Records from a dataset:
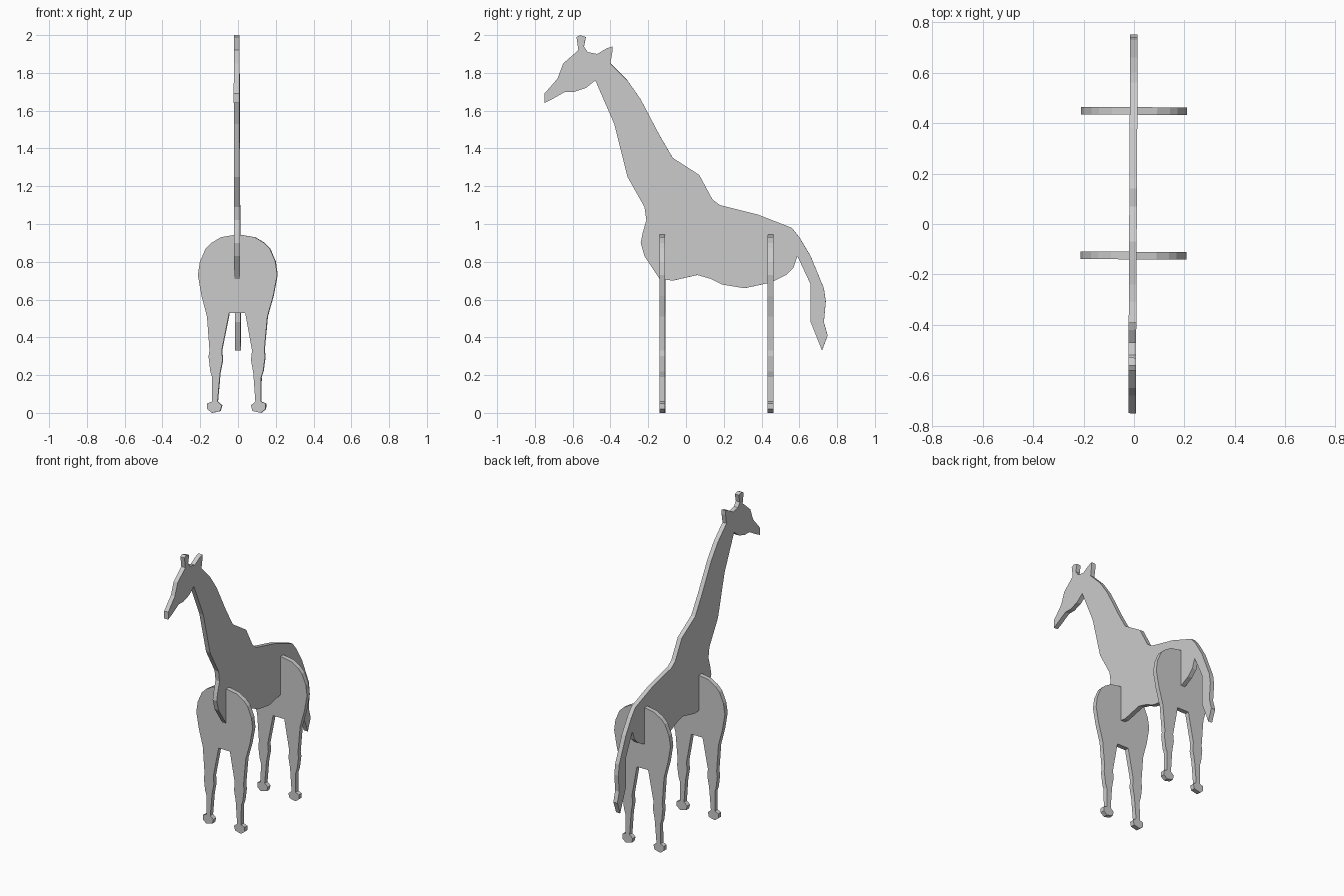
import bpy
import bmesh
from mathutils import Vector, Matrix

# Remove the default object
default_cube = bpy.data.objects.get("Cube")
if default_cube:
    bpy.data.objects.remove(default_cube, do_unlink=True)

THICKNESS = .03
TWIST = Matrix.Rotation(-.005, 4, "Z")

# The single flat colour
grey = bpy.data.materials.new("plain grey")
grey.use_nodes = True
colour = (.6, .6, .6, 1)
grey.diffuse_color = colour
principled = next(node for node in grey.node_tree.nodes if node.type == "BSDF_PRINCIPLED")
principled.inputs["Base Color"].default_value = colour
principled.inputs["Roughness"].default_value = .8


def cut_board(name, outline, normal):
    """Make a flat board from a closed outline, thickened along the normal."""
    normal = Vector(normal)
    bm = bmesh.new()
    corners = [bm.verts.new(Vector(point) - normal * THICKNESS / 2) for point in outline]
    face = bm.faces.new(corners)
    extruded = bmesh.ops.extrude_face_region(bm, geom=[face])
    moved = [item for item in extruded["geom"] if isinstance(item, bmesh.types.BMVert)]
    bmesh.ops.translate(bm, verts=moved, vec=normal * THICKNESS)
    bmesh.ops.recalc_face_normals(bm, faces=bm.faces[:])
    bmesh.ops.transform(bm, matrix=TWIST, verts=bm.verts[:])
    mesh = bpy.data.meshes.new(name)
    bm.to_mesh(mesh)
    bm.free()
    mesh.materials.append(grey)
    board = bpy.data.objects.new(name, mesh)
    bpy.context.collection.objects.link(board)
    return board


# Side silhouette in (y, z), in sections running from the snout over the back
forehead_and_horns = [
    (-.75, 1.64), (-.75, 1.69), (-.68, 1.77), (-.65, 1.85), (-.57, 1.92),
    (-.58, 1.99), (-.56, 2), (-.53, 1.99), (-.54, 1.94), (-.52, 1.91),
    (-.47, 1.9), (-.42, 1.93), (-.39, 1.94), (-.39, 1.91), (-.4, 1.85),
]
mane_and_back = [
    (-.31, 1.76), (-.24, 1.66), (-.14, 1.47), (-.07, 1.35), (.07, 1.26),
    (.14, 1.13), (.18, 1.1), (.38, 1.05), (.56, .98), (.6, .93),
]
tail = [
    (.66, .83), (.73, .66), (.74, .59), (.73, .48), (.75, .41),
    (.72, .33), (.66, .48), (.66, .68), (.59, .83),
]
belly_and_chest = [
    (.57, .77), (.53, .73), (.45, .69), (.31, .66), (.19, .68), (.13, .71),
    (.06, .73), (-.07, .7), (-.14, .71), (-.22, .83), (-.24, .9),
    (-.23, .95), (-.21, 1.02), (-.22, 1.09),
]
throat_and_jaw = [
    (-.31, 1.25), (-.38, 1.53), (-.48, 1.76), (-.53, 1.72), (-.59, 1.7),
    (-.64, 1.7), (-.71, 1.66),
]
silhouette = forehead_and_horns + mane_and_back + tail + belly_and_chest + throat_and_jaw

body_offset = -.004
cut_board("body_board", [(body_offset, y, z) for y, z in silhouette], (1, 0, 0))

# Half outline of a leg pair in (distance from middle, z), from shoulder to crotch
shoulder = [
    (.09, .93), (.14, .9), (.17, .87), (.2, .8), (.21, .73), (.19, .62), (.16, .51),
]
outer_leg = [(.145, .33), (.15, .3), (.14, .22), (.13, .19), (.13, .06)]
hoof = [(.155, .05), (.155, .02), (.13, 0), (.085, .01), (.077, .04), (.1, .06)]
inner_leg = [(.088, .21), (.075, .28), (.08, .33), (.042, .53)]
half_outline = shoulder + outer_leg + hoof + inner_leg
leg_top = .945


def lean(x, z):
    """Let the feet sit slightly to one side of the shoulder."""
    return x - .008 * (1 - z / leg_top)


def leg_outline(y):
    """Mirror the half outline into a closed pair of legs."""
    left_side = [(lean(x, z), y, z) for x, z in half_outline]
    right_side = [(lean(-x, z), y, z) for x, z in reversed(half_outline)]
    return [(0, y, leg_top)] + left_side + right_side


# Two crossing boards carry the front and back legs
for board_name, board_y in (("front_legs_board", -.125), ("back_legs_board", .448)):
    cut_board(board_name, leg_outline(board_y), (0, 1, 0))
...
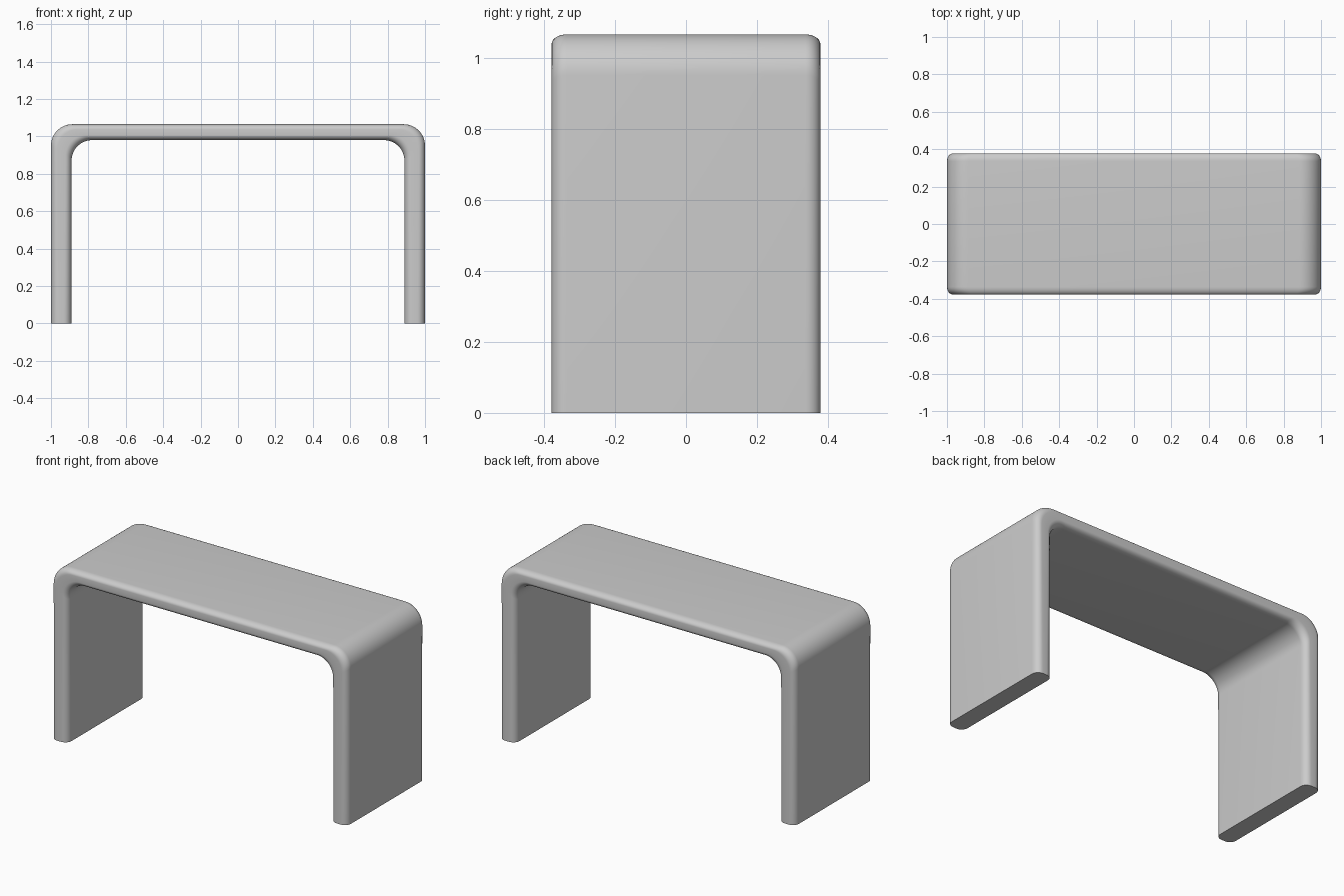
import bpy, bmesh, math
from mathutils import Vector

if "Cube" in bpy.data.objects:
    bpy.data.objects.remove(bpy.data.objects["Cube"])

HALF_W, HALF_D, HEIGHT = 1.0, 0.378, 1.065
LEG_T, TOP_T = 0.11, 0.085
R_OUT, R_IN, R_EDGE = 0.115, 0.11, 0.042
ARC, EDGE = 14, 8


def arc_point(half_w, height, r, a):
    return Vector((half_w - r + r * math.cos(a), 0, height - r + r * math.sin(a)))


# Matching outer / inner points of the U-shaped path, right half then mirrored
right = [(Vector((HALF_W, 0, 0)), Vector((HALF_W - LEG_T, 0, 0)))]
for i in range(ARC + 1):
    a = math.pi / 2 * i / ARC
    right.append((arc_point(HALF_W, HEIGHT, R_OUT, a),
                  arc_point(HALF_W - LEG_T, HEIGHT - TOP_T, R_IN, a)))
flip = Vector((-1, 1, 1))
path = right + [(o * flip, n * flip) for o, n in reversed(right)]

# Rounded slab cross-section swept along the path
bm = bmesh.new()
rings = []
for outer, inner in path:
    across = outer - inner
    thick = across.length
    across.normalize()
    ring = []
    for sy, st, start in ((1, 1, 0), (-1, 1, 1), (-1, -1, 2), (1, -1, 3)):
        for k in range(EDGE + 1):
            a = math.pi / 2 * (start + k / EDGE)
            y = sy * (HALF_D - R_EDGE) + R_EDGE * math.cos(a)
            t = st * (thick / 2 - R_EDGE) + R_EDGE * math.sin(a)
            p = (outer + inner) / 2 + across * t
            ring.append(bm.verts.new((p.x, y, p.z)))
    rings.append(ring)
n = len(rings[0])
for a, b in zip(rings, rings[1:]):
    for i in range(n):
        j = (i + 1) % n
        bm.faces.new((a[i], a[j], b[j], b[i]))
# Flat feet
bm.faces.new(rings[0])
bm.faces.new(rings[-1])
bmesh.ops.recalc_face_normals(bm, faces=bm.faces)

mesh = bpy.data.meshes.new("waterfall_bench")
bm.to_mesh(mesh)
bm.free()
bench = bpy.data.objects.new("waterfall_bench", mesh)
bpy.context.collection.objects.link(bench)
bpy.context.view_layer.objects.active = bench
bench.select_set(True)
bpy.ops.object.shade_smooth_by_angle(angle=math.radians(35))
...
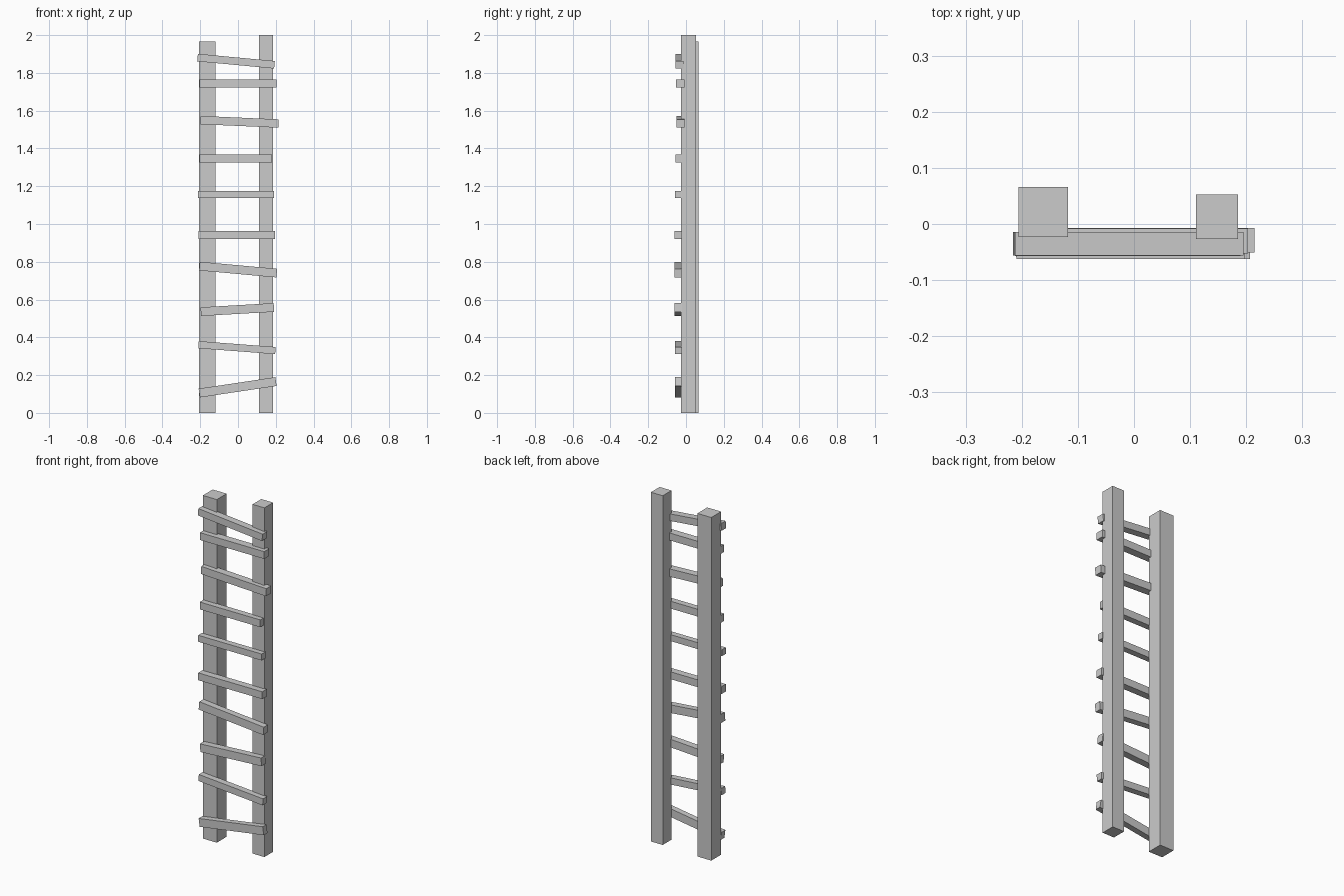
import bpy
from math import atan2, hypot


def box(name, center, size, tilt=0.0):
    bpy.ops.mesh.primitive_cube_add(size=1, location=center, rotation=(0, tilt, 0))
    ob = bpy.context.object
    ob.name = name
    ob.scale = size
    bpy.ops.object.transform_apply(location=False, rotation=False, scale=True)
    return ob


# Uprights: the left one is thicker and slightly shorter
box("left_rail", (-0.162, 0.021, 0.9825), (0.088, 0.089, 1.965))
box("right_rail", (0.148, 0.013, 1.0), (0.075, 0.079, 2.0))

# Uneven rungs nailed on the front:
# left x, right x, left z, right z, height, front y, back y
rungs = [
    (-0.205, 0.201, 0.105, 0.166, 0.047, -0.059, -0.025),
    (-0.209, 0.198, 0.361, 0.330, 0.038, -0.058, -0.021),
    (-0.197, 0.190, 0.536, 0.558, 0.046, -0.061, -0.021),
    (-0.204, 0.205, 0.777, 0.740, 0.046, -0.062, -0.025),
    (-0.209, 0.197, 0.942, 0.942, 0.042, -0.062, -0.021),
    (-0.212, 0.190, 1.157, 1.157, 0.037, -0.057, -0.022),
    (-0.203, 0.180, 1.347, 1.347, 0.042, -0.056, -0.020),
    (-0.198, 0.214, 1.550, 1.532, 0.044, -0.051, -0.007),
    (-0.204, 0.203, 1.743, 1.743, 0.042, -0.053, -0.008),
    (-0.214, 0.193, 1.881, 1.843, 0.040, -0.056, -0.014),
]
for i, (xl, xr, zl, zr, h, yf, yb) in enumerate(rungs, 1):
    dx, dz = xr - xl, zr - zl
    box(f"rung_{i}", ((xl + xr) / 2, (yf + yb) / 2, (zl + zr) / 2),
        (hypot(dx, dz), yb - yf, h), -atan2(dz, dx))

Activity: Each line of the data that holds the word "bmesh" should be copied.

Task output:
import bmesh
    bm = bmesh.new()
    extruded = bmesh.ops.extrude_face_region(bm, geom=[face])
    moved = [item for item in extruded["geom"] if isinstance(item, bmesh.types.BMVert)]
    bmesh.ops.translate(bm, verts=moved, vec=normal * THICKNESS)
    bmesh.ops.recalc_face_normals(bm, faces=bm.faces[:])
    bmesh.ops.transform(bm, matrix=TWIST, verts=bm.verts[:])
import bpy, bmesh, math
bm = bmesh.new()
bmesh.ops.recalc_face_normals(bm, faces=bm.faces)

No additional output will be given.